Return, without pictures, the lines from the start of the data through the one that contains "bm.faces.new(rings[0])".

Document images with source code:
↓↓↓
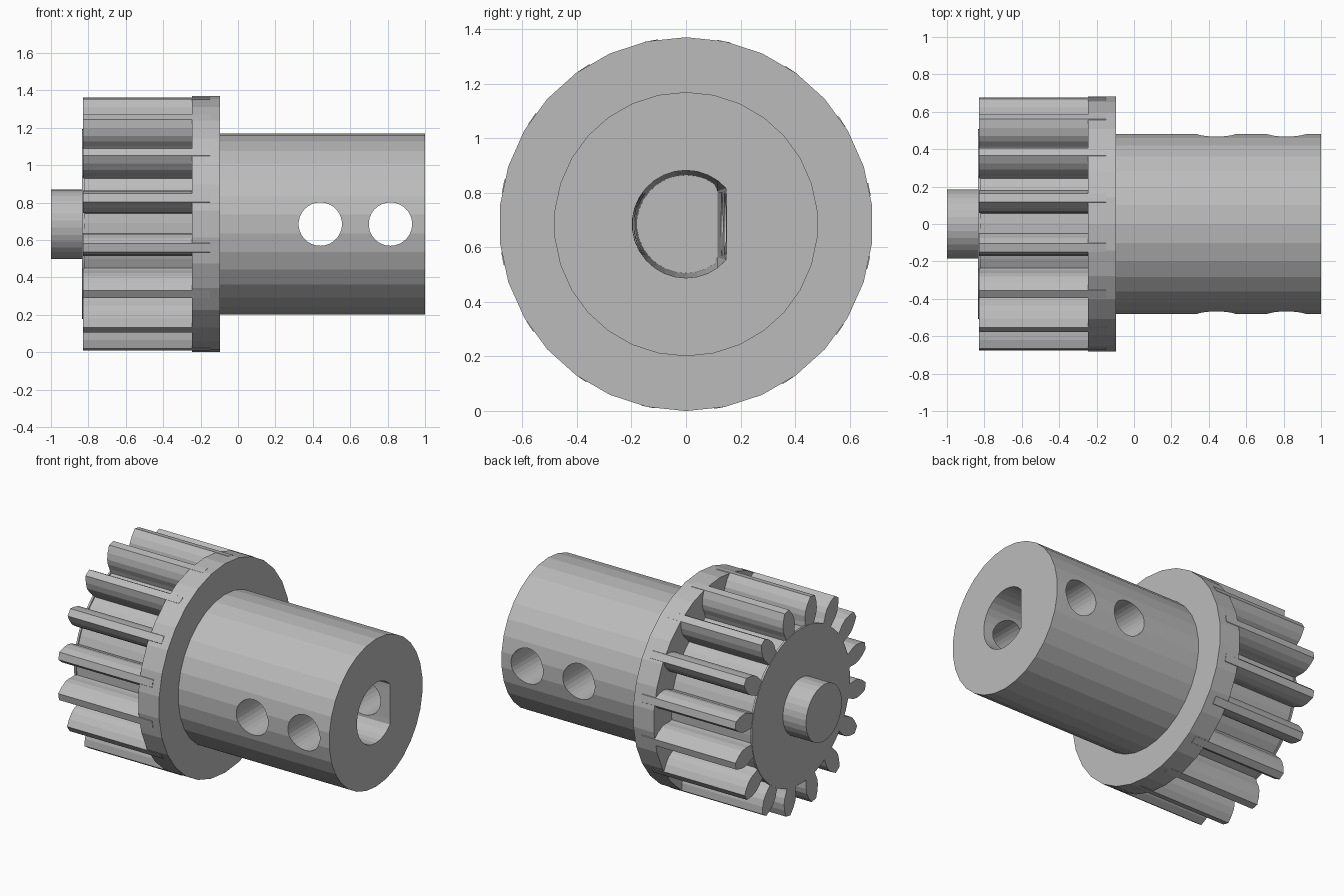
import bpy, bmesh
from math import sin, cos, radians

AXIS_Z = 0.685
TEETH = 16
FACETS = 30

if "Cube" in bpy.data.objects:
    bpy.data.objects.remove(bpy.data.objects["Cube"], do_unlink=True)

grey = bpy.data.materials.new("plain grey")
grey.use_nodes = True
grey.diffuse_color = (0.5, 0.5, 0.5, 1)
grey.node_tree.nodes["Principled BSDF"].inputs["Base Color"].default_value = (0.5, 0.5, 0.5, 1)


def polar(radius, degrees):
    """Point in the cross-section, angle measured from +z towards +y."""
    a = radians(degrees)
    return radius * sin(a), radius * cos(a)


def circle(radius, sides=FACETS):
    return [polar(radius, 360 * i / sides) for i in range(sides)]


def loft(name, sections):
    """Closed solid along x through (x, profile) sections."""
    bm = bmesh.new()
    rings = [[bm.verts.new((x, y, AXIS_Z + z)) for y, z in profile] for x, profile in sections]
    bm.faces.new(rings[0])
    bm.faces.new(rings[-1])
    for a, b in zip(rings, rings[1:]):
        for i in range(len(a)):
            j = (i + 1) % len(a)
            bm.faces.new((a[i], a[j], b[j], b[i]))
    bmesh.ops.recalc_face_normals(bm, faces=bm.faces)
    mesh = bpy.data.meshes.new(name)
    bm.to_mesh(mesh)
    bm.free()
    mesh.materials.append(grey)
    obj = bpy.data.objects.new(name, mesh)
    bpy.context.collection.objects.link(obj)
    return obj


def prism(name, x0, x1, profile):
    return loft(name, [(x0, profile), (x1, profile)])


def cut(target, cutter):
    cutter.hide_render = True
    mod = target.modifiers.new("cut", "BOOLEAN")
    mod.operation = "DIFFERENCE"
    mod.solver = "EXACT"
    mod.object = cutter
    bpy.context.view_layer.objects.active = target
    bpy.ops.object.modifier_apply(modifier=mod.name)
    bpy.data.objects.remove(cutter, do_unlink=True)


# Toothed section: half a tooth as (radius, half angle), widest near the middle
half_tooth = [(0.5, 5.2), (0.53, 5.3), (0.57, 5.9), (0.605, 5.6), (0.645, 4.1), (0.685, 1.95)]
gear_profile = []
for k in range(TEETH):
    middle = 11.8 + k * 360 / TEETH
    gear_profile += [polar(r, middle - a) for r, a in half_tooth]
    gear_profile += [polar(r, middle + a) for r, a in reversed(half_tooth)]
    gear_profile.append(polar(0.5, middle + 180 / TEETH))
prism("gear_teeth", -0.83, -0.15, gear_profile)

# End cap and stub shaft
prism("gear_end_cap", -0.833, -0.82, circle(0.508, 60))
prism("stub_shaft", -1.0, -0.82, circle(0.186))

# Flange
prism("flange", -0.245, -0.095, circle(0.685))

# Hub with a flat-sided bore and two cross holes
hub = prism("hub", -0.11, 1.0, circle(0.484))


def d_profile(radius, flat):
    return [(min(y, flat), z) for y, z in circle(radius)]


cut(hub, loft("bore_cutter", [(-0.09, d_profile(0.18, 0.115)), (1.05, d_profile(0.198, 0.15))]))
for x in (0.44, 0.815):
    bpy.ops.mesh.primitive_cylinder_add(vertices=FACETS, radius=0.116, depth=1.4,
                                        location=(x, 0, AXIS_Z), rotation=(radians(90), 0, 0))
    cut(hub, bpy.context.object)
↑↑↑
Task response
import bpy, bmesh
from math import sin, cos, radians

AXIS_Z = 0.685
TEETH = 16
FACETS = 30

if "Cube" in bpy.data.objects:
    bpy.data.objects.remove(bpy.data.objects["Cube"], do_unlink=True)

grey = bpy.data.materials.new("plain grey")
grey.use_nodes = True
grey.diffuse_color = (0.5, 0.5, 0.5, 1)
grey.node_tree.nodes["Principled BSDF"].inputs["Base Color"].default_value = (0.5, 0.5, 0.5, 1)


def polar(radius, degrees):
    """Point in the cross-section, angle measured from +z towards +y."""
    a = radians(degrees)
    return radius * sin(a), radius * cos(a)


def circle(radius, sides=FACETS):
    return [polar(radius, 360 * i / sides) for i in range(sides)]


def loft(name, sections):
    """Closed solid along x through (x, profile) sections."""
    bm = bmesh.new()
    rings = [[bm.verts.new((x, y, AXIS_Z + z)) for y, z in profile] for x, profile in sections]
    bm.faces.new(rings[0])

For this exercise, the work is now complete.